A revamped bus system with new routes and more bus-only lanes. A radical expansion of commuter rail service, with trains every 15 minutes on some lines. And, following an outside report documenting lax safety practices at the MBTA, a pledge to improve standards across the system.
These are among the major initiatives the Massachusetts Bay Transportation Authority has promised in recent months, buoyed by new internal offices and staff to oversee the projects.
But with budget season now underway, it’s not clear the authority can fully afford the estimated $160 million cost just to get the projects and other new initiatives off the ground.
At a board meeting on Monday, chief administrative officer David Panagore said the MBTA is facing a $93 million budget deficit for the fiscal year that starts July 1, according to a preliminary estimate. Cutting some proposed funding for the bus and commuter rail “transformation offices" and new safety programs could help balance the budget, which may top $2.35 billion, he said.
“In terms of our budget, we cannot afford all $160 million,” he said.
Panagore did not suggest eliminating any of the new programs, which also include support for new fare-collection equipment, increased service on peak-hour bus routes, and a new “flex force” to complete infrastructure work quickly. Instead, the MBTA could reduce each program’s price tag by a quarter, reducing the projected deficit by about $40 million.
But governing board members said they wanted more detail about how the cuts would affect the programs before voting on the budget, which must be finalized by mid-April.
Vice chair Monica Tibbits-Nutt said the potential budget reductions could hurt the MBTA’s credibility.
“This does not seem consistent with what we told the public," Tibbits-Nutt said. “If we are not going to spend the amount of money needed to achieve these, then we need to be very, very clear with the public about what is not going to happen.”
The MBTA is facing a deficit even though it expects to receive an additional $135 million in state funding this year from increased sales tax collections and a proposal by Governor Charlie Baker to boost government fees on Uber and Lyft trips.
Lawmakers in the House of Representatives are also expected to unveil legislation soon that could increase MBTA funding, possibly by raising the gas tax or bolstering other revenue sources. But Panagore said it is premature to factor any of that potential money into the budget.
“I operate on the money that is presented . . . The rest of it is speculative,” he said.
Another board member, Brian Lang, wondered whether the budget gap could be closed by reducing other costs, such as the MBTA’s contribution to its pension system. But he acknowledged that such a daunting issue was unlikely to be settled this budget cycle.
Panagore said that boards like the MBTA’s, created nearly five years ago to help get costs under control, often struggle to find savings after the first few years.
“Your first several years, you get rid of the low-hanging fruit,” said Panagore, who previously worked on municipal government turnarounds in Springfield and Chelsea. “You’re now in the fourth- fifth-year zone.
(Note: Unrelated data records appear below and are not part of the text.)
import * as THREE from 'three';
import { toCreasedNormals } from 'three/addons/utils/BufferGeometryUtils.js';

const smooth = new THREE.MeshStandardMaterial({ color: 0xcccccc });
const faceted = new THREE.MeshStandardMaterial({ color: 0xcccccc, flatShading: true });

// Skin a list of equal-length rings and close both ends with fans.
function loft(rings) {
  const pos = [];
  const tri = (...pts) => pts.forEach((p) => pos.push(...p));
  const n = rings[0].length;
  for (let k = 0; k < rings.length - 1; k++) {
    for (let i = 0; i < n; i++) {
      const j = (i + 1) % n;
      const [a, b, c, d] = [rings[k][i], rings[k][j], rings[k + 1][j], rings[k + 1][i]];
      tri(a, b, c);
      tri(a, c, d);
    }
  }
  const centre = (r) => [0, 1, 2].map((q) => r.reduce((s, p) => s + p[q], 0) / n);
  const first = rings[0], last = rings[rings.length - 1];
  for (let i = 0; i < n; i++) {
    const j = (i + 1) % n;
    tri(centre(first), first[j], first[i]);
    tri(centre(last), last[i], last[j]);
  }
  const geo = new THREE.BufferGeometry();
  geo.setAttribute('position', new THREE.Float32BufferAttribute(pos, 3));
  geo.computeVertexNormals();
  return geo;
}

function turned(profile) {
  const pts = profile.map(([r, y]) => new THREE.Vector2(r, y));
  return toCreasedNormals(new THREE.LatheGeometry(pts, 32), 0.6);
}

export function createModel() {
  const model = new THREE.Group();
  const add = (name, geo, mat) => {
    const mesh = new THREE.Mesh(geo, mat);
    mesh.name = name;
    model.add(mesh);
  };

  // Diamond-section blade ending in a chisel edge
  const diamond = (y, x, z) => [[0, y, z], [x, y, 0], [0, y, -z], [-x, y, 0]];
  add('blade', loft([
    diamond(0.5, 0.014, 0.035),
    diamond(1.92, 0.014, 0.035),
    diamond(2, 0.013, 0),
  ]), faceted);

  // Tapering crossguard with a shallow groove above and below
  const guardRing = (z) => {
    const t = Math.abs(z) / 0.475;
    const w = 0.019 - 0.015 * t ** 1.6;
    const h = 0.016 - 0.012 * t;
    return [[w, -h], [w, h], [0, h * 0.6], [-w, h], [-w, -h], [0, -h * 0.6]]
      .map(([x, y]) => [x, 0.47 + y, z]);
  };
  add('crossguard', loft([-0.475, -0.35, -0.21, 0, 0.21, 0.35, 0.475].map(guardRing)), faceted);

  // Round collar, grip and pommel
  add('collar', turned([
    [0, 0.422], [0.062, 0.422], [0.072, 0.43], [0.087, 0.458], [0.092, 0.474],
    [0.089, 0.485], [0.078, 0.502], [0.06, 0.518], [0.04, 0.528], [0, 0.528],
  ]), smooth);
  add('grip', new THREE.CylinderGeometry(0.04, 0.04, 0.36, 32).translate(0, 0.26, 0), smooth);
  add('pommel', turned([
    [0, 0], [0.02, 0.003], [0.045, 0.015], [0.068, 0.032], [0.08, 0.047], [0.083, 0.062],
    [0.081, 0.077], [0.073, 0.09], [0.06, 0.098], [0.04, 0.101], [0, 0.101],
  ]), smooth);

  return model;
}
It is much harder to find.”
Technically, the operating budget for the next fiscal year is nearly balanced. But the MBTA prefers to transfer $90 million from operating funds each year to its capital budget to pay for construction projects to repair and modernize the system. That transfer would account for nearly all of next year’s gap.
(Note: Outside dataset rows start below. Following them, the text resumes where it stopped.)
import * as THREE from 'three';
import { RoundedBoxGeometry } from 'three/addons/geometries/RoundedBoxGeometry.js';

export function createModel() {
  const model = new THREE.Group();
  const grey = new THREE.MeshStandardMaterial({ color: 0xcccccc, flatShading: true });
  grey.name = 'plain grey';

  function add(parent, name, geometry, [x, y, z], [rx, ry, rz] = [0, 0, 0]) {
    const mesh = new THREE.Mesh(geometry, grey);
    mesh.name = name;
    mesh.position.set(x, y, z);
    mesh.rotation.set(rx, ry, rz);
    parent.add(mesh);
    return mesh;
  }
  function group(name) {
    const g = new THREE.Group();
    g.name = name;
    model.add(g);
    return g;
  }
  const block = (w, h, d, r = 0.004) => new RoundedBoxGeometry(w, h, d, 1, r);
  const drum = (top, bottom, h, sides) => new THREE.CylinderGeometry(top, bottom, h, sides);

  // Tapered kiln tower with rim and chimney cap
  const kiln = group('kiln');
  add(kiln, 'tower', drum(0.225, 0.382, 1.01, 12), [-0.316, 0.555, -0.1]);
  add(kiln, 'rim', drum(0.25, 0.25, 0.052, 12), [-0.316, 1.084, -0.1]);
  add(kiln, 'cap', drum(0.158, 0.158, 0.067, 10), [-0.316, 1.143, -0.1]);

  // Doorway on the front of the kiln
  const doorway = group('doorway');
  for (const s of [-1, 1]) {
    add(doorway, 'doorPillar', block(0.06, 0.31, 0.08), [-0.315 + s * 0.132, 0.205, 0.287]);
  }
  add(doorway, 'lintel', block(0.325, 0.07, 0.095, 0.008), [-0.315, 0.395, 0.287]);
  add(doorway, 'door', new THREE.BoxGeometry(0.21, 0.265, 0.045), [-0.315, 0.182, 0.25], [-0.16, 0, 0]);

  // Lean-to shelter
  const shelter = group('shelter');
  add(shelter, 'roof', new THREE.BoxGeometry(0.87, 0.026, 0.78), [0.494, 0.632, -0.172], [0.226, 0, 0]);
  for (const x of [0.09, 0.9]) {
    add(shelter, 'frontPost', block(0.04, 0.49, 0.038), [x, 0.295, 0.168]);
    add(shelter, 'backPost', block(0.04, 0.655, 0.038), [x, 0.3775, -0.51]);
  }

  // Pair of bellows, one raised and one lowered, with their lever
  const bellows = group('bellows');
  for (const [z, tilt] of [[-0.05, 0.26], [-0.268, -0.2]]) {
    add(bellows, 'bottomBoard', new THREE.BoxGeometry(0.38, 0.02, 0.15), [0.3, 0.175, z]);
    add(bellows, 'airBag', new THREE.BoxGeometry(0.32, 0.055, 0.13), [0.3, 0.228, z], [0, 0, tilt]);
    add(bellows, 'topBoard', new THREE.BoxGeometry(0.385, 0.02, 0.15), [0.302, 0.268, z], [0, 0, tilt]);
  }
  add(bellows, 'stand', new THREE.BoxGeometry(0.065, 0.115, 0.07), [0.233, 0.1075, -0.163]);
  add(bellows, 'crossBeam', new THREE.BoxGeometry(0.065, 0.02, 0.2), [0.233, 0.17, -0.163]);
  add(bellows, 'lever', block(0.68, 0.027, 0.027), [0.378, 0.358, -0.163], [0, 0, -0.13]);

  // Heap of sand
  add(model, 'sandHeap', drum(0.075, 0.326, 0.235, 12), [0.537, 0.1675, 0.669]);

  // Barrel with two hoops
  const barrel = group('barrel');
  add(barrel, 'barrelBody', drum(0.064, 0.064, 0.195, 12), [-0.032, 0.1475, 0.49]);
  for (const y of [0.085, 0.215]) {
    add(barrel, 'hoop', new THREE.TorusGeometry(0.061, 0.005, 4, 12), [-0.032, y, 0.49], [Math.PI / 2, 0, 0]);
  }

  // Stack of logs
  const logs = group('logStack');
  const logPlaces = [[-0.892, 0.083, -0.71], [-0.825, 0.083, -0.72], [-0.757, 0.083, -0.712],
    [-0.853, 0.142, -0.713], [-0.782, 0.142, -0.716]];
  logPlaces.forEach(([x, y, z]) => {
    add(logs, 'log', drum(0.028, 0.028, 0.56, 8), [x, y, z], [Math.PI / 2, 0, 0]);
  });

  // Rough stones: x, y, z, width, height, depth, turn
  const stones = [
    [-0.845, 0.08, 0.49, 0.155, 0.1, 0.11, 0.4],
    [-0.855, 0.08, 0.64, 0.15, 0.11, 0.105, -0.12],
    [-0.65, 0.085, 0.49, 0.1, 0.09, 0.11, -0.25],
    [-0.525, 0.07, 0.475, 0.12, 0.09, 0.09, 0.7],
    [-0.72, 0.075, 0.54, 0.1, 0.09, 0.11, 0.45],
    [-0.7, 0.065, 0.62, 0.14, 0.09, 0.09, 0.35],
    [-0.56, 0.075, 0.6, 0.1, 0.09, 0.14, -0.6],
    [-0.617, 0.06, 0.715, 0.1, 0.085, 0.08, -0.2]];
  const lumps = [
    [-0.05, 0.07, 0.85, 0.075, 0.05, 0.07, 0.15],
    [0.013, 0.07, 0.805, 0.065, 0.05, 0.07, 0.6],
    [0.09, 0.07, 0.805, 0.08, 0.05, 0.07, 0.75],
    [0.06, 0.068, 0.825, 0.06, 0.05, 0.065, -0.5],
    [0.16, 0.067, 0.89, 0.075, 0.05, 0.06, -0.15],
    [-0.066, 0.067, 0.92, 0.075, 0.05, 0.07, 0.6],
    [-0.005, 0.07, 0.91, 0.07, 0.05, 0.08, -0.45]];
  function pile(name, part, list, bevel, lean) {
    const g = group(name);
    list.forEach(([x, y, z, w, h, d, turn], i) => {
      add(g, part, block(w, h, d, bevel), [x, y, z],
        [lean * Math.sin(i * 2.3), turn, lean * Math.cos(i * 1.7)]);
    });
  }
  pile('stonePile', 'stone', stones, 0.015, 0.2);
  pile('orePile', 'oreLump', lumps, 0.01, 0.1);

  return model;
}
While the annual operating budget will pay for staff and other office resources to oversee the various new projects, the capital budget funds most of the actual infrastructure work — adding vehicles, replacing tracks and signals, and expanding the Green Line to Somerville and Medford. The bus, commuter rail, and fare-system projects would require significant capital funding, but the costs discussed Monday referred primarily to staffing to oversee the work.
The board also received an update on another long-discussed initiative, a discount for low-income riders. Officials said it would take at least a year to implement such a program.
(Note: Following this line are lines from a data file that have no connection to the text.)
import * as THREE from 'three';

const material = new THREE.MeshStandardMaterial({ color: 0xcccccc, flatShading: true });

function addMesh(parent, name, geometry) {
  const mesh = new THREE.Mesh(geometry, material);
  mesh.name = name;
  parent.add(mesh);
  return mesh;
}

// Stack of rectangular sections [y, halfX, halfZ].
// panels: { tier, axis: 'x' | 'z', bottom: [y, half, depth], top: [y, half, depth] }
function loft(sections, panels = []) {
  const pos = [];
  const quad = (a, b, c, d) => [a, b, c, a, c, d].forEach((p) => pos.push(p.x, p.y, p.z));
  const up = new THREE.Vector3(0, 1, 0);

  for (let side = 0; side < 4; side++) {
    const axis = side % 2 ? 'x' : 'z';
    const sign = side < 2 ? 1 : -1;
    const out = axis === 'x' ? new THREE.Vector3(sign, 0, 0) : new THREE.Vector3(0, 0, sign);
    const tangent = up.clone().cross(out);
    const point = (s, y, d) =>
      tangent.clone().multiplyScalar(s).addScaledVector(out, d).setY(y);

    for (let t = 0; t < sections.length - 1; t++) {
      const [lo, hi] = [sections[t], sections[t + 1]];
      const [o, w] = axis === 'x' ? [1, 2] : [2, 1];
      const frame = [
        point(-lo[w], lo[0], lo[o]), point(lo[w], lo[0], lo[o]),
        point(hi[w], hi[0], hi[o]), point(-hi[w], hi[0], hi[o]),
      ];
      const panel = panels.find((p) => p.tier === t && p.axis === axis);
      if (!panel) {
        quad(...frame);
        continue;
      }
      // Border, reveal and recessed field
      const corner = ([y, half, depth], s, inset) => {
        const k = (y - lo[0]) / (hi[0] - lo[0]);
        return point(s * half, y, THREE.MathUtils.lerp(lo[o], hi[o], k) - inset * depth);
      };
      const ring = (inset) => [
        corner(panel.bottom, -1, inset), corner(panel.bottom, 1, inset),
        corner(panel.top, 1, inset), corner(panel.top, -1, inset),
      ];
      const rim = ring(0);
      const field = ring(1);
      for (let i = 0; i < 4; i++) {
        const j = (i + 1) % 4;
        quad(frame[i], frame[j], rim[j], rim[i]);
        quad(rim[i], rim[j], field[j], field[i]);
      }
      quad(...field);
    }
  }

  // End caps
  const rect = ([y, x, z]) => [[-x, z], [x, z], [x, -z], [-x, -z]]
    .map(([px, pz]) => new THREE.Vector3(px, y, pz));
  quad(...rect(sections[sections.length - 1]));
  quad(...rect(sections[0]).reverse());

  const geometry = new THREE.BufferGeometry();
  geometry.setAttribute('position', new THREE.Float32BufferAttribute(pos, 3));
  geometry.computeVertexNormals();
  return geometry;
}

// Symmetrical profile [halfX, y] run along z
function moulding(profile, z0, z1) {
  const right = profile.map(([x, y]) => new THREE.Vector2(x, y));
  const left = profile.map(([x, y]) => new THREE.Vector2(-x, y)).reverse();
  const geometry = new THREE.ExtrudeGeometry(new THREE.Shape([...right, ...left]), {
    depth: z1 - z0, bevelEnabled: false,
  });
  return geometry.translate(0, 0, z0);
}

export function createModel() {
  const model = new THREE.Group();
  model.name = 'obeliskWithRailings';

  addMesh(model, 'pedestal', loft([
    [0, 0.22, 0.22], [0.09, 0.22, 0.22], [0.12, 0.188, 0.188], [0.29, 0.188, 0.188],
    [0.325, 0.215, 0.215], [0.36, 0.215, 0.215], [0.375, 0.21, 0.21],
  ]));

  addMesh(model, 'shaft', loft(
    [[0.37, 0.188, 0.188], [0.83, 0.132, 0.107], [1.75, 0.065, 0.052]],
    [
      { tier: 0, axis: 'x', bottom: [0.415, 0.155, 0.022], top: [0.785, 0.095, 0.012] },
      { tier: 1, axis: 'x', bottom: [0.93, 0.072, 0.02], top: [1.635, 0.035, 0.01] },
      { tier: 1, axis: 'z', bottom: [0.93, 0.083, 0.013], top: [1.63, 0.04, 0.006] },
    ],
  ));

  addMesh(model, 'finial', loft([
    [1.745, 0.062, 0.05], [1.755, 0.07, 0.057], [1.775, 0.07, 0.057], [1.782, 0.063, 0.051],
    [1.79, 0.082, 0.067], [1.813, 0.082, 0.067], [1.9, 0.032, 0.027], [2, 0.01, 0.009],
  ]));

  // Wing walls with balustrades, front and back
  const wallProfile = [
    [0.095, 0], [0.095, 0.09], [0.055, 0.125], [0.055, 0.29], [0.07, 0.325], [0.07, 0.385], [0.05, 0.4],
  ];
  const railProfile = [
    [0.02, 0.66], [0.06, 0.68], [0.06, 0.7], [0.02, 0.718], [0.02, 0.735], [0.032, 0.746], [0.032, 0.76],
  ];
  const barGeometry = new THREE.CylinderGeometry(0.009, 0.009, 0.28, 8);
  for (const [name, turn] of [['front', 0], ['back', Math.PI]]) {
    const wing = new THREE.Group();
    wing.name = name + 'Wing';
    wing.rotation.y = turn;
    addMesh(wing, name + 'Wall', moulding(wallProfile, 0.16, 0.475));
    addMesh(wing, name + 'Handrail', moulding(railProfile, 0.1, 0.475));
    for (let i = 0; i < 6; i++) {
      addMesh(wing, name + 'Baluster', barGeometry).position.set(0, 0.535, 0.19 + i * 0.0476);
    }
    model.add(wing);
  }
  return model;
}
Among the challenges: Who would administer the program? Who would qualify? And how would it be funded, given that the total costs in added operations and lost fares could exceed $50 million a year, adding to the budget pressures?
Secretary of Transportation Stephanie Pollack suggested that foundations or municipalities should help fund a low-income fare.